TASK: Set down all of the records exactly.

######

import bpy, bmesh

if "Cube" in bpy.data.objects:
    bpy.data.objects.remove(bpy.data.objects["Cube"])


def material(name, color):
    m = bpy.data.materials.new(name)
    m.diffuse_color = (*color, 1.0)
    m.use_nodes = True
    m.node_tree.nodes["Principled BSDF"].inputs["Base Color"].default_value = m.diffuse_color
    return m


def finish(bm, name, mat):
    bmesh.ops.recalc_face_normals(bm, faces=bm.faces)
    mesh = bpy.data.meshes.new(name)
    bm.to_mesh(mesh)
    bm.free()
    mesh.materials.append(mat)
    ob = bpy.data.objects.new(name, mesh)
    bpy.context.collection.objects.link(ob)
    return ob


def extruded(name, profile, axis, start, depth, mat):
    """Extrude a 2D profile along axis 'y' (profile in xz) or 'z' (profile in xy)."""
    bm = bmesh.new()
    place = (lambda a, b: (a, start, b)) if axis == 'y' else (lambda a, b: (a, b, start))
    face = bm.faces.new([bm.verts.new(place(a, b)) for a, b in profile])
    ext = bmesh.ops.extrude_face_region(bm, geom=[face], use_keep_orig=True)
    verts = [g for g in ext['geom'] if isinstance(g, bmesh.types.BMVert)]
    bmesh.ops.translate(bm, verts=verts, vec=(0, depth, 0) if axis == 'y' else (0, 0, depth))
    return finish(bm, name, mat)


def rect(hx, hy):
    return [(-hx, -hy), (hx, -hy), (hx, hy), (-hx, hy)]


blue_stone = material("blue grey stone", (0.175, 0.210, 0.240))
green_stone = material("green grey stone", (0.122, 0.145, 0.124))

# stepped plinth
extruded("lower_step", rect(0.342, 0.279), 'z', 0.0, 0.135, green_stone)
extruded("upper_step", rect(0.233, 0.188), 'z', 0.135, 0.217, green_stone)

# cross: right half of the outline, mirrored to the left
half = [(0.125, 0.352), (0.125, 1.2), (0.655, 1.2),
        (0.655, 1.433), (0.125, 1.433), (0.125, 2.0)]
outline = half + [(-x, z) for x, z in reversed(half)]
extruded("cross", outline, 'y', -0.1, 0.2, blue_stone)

######

SOLUTION TO THIS EXERCISE:
import bpy, bmesh

if "Cube" in bpy.data.objects:
    bpy.data.objects.remove(bpy.data.objects["Cube"])


def material(name, color):
    m = bpy.data.materials.new(name)
    m.diffuse_color = (*color, 1.0)
    m.use_nodes = True
    m.node_tree.nodes["Principled BSDF"].inputs["Base Color"].default_value = m.diffuse_color
    return m


def finish(bm, name, mat):
    bmesh.ops.recalc_face_normals(bm, faces=bm.faces)
    mesh = bpy.data.meshes.new(name)
    bm.to_mesh(mesh)
    bm.free()
    mesh.materials.append(mat)
    ob = bpy.data.objects.new(name, mesh)
    bpy.context.collection.objects.link(ob)
    return ob


def extruded(name, profile, axis, start, depth, mat):
    """Extrude a 2D profile along axis 'y' (profile in xz) or 'z' (profile in xy)."""
    bm = bmesh.new()
    place = (lambda a, b: (a, start, b)) if axis == 'y' else (lambda a, b: (a, b, start))
    face = bm.faces.new([bm.verts.new(place(a, b)) for a, b in profile])
    ext = bmesh.ops.extrude_face_region(bm, geom=[face], use_keep_orig=True)
    verts = [g for g in ext['geom'] if isinstance(g, bmesh.types.BMVert)]
    bmesh.ops.translate(bm, verts=verts, vec=(0, depth, 0) if axis == 'y' else (0, 0, depth))
    return finish(bm, name, mat)


def rect(hx, hy):
    return [(-hx, -hy), (hx, -hy), (hx, hy), (-hx, hy)]


blue_stone = material("blue grey stone", (0.175, 0.210, 0.240))
green_stone = material("green grey stone", (0.122, 0.145, 0.124))

# stepped plinth
extruded("lower_step", rect(0.342, 0.279), 'z', 0.0, 0.135, green_stone)
extruded("upper_step", rect(0.233, 0.188), 'z', 0.135, 0.217, green_stone)

# cross: right half of the outline, mirrored to the left
half = [(0.125, 0.352), (0.125, 1.2), (0.655, 1.2),
        (0.655, 1.433), (0.125, 1.433), (0.125, 2.0)]
outline = half + [(-x, z) for x, z in reversed(half)]
extruded("cross", outline, 'y', -0.1, 0.2, blue_stone)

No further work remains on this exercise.